And now the other side of the coin: everything is simple.
There’s a drawing I joke about in the office. (There are two actually, but I’ll get to the other one a bit later.) This one is my standard architectural drawing. It’s how you build something.
Most everyone I work with laughs when I draw it. Or they roll their eyes. They don’t realize that I draw it seriously.
And this is not me trying to be a smart-ass. I have yet to find an example of something that needed to be built that didn’t end up being two boxes and a line between it.
Now, I’ll grant you that this might not hold for everything and that there could be web application work that didn’t come down to this design. But this covers a great many cases; it includes all the ones where you actually need a whiteboard and people in a room to discuss.
Complex problems have to be broken down. And, generally speaking, most problems involve going from Point A to Point B. And I have found that this helps me, this drawing. It’s a focus — suddenly the problem isn’t about the 107,000 items, but the root issue: what is it I am trying to solve and how can I build that line?
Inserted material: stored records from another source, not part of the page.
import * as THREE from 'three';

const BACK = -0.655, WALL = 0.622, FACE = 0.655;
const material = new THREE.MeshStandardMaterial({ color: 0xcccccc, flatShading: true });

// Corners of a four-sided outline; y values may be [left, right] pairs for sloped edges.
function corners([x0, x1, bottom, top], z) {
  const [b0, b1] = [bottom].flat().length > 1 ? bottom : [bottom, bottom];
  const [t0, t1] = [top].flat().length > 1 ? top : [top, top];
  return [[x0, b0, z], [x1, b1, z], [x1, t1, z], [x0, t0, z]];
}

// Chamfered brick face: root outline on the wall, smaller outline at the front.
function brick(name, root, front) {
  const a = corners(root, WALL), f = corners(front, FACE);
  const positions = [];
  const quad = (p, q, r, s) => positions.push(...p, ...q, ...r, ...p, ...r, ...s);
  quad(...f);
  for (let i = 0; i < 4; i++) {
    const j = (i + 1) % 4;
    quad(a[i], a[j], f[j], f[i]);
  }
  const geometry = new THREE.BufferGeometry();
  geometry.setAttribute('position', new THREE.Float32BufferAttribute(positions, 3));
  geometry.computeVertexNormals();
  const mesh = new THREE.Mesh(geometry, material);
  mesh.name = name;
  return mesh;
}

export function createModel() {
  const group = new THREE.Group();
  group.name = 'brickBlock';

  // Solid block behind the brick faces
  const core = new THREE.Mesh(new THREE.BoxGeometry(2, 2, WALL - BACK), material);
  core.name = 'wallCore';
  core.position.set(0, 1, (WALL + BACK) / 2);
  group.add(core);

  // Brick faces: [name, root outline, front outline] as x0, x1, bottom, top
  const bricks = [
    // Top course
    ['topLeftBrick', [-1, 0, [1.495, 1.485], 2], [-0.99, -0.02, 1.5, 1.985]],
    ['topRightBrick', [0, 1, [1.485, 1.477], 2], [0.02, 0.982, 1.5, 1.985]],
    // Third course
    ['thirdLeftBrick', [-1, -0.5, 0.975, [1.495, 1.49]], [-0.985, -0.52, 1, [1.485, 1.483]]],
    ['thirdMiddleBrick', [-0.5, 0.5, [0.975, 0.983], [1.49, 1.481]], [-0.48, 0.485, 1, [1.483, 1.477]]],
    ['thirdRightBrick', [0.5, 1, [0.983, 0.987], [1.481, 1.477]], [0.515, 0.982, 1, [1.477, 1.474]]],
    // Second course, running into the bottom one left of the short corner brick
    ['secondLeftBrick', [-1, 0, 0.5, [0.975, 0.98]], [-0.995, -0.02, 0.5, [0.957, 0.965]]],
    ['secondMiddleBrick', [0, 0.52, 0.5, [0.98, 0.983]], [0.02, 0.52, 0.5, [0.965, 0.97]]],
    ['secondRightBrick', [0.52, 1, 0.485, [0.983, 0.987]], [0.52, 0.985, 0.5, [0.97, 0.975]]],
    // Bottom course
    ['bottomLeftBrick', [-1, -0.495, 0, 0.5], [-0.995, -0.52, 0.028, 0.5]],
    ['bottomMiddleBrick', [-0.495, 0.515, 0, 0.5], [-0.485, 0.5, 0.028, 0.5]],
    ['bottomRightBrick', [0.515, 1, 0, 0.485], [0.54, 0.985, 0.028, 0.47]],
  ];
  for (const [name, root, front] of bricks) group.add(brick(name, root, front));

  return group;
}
That’s it. Everything else comes out of that, but to keep the problem simple and easy to understand — that’s not only a skill, but it’s a necessity.
Simple is good.